Light, fluky breezes played havoc with the form guide yesterday at the ISAF Grade 1 Match Race Germany on Lake Constance.
the prvious day's more steady winds saw, Dane Jes GRAM-HANSEN of Team Victory Lane at the top of his game, whilst his compatriot and close rival for the overall lead of the Swedish Match Tour, Jesper RADICH, had a shocking day. yesterday in the quarterfinals, Gram-Hansen crashed out of overall contention with 0 wins in 6 races, while Radich used some searing downwind pace to come from behind in three heats, and finish the day at the top of the leaderboard with 5 wins and just 1 loss.
Radich complained that he was too caught up in the complexities of the 20-foot Diamond 2000 yacht to be able to consider the tactics properly, but yesterday he felt comfortable, even in the light airs that proved the undoing of such strong performers as Gram-Hansen and the German Markus WIESER, a former winner of this event."We kept on claiming the right hand side of the course, and even though it was the unfavoured side, we had enough speed to come back into the race. We were able to pass people downwind with very good boat handling.
"We are feeling very confident right now. It is nice to feel eager to sail and eager to race. We have respect for everyone here, but no one scares us,"
he said. Radich also slayed the myth that 'Boat No.3' was slow. Matthias RAHM of Sweden had exited the first stage of the competition saying that the boat was slow, and his view seemed vindicated when he went on to win the sail-off for 9th to 12th places in a different boat yesterday. Gram-Hansen was the next to be allocated the 'slow boat', and Radich admitted he was a little concerned when he drew No.3 this morning. "I wasn't too happy to get the boat after Jes had lost his races, but we had no problems with speed today."
Gram-Hansen was at a loss to explain his dramatic fall from grace.
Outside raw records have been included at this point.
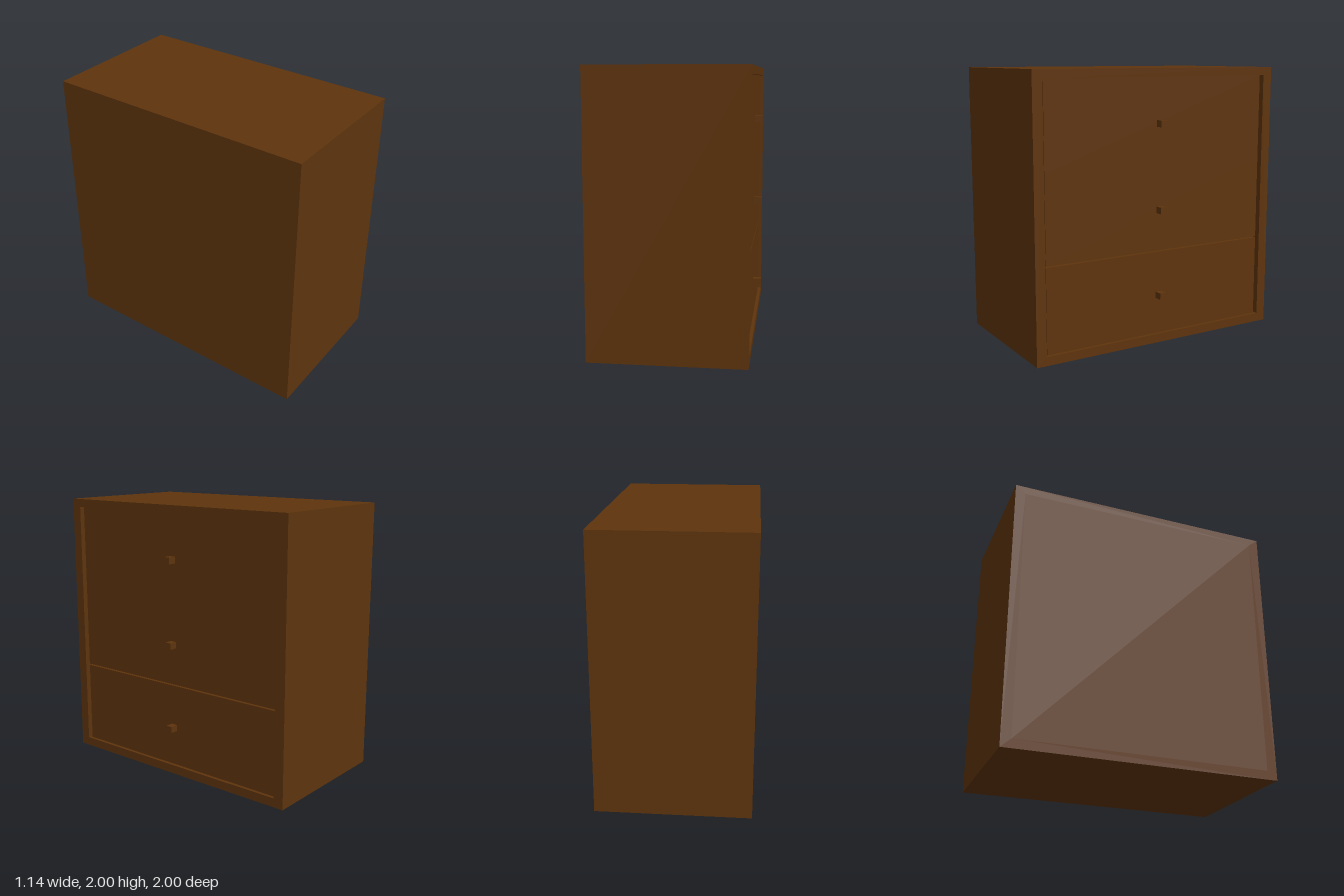
import * as THREE from 'three';

export function createModel() {
  const model = new THREE.Group();
  model.name = 'chestOfDrawers';
  const wood = new THREE.MeshStandardMaterial({ color: 0x5e340d });
  wood.name = 'dark brown wood';

  const back = -0.57, front = 0.535, backThickness = 0.06, recess = 0.025;
  const face = front - recess;

  // Box from its lower and upper corners
  function block(name, [x0, y0, z0], [x1, y1, z1]) {
    const mesh = new THREE.Mesh(new THREE.BoxGeometry(x1 - x0, y1 - y0, z1 - z0), wood);
    mesh.position.set((x0 + x1) / 2, (y0 + y1) / 2, (z0 + z1) / 2);
    mesh.name = name;
    model.add(mesh);
  }

  // Case: rectangular tube open towards +x
  const outline = new THREE.Shape([[-1, 0], [1, 0], [1, 2], [-1, 2]].map(p => new THREE.Vector2(...p)));
  outline.holes.push(new THREE.Path(
    [[-0.925, 0.065], [-0.925, 1.94], [0.925, 1.94], [0.925, 0.065]].map(p => new THREE.Vector2(...p))));
  const caseGeometry = new THREE.ExtrudeGeometry(outline, { depth: front - back, bevelEnabled: false });
  caseGeometry.rotateY(Math.PI / 2).translate(back, 0, 0);
  const cabinet = new THREE.Mesh(caseGeometry, wood);
  cabinet.name = 'case';
  model.add(cabinet);
  block('backPanel', [back, 0.065, -0.925], [back + backThickness, 1.94, 0.925]);

  // Drawers: the upper two meet flush, the lowest has a thin gap above it
  [['bottomDrawer', 0.065, 0.68], ['middleDrawer', 0.69, 1.315], ['topDrawer', 1.315, 1.94]].forEach(
    ([name, y0, y1]) => block(name, [back + backThickness, y0, -0.91], [face, y1, 0.91]));

  // Square knobs
  [['bottomKnob', 0.357], ['middleKnob', 0.992], ['topKnob', 1.613]].forEach(
    ([name, y]) => block(name, [face, y - 0.024, -0.024], [0.57, y + 0.024, 0.024]));

  return model;
}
Certainly, the margins by which he lost were tiny, but then that is the nature of match racing. His match against Radich was a classic, with the lead changing on each of the four legs, before Radich grabbed a last-gasp victory of less than a boat length across the line. "We don't know what we did wrong today,"
shrugged Gram-Hansen afterwards. "That was certainly a bad day but we don't have anything we can point to as the problem."
The other casualty of the day, with no hope left of progressing to the semifinals, was Markus Wieser, who like Gram-Hansen was bewildered by his loss of form. But he admitted that his team were perhaps a little heavy for the conditions.
"I swapped my bowman and middleman around from the previous day because I think we had too much weight in the bow the other round," he said. When the margin for error is so small in such high-quality, close racing, it is tough to make such a fundamental change without it affecting performance. But Wieser, who has semi-retired from match racing and does just three events a year for fun, was able to be philosophical about his bad day.
Luc PILLOT would have had a perfect day but for an unfortunate oversight in his final evening match against American Ed Baird. With the Frenchman leading down the second run by a very comfortable margin, he failed to note the race committee's change from two laps to three, and while he sailed prematurely for the finish line, Baird rounded the leeward mark for the final lap and left the Frenchman in his wake.
This leaves Pillot and Baird on 3 wins 1 loss, the same score as German Jochen SCHUMANN who is doing enough to keep his semi-final hopes alive with some solid sailing. It must be a relief to get on the water for the America's Cup winner who, from the moment he steps ashore is hounded for interviews and autographs from journalists and fans alike. He takes it all in good grace and seems to be enjoying the opportunity to race in small boats on home waters after such a long absence in Auckland.